======== Data to examine ========

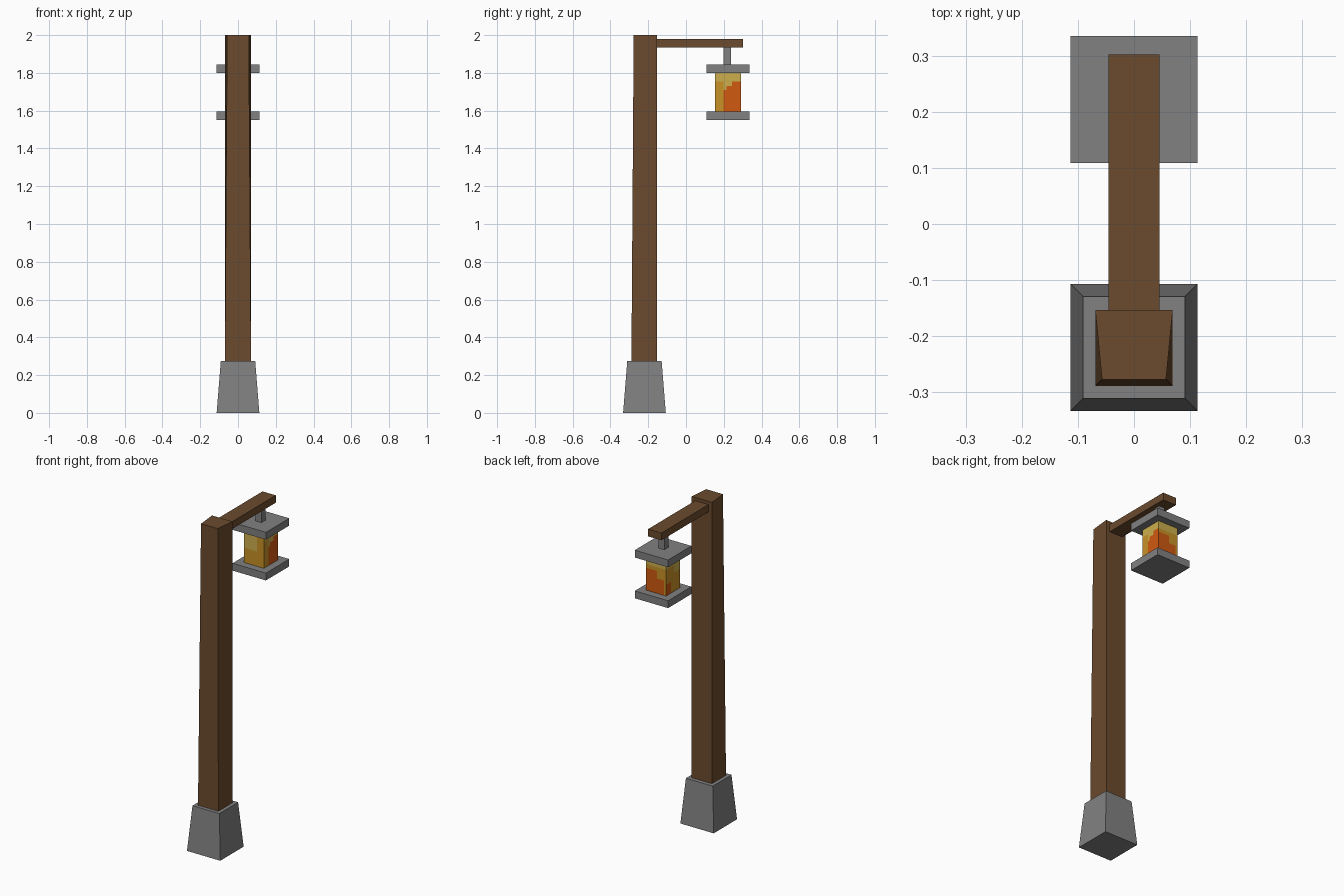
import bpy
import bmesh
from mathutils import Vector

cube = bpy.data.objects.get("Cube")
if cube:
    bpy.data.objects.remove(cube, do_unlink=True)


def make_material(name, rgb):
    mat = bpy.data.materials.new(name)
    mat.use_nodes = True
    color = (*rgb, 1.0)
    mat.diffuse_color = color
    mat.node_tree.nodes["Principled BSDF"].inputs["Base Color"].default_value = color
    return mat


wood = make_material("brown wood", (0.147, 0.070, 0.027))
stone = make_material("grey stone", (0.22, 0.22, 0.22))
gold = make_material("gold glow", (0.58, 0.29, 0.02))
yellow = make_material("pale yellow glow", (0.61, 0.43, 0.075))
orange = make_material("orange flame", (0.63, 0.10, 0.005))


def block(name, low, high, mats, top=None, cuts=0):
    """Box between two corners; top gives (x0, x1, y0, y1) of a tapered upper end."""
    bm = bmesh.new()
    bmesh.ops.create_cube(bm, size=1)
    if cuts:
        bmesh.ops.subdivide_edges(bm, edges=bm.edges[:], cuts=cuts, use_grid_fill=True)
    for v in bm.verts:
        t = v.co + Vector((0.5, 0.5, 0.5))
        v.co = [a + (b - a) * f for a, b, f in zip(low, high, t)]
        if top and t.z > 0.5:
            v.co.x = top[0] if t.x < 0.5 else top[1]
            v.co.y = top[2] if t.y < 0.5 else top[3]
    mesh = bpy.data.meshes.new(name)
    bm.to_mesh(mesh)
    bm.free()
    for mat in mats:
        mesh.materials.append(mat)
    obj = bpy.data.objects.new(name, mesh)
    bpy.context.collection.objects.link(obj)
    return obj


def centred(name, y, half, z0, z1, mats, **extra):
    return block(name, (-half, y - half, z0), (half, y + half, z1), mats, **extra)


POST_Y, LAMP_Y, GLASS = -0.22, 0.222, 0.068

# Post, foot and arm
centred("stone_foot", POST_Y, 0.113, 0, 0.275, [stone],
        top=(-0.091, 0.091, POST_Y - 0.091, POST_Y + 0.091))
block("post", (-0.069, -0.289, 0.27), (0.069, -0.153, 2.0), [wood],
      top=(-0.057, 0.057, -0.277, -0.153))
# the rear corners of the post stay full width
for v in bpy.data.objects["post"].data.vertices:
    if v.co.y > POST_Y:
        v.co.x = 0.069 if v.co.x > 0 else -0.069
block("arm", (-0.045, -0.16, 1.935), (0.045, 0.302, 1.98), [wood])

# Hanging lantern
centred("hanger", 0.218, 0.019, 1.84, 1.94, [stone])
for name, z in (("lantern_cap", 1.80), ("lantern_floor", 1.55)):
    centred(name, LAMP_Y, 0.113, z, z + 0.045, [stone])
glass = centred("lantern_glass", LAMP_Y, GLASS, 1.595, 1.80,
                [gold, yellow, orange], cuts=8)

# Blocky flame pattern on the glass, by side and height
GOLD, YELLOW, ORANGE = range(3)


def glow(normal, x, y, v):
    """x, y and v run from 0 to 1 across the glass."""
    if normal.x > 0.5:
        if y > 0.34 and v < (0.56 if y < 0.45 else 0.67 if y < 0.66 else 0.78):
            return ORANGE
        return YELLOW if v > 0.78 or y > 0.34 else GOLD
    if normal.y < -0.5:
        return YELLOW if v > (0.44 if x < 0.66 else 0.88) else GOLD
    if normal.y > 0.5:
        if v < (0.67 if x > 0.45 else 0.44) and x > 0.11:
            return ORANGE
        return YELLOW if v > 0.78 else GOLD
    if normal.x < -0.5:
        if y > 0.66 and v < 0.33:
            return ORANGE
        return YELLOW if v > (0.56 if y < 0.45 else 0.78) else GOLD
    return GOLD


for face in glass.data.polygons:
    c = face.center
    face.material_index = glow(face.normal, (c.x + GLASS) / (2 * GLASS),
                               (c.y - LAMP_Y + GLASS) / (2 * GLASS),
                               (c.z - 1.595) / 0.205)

========

• Aim of the task: Filter the records, keeping only lines that contain "return", and show those lines.

• Written solution:
    return mat
    return obj
    return block(name, (-half, y - half, z0), (half, y + half, z1), mats, **extra)
            return ORANGE
        return YELLOW if v > 0.78 or y > 0.34 else GOLD
        return YELLOW if v > (0.44 if x < 0.66 else 0.88) else GOLD
            return ORANGE
        return YELLOW if v > 0.78 else GOLD
            return ORANGE
        return YELLOW if v > (0.56 if y < 0.45 else 0.78) else GOLD
    return GOLD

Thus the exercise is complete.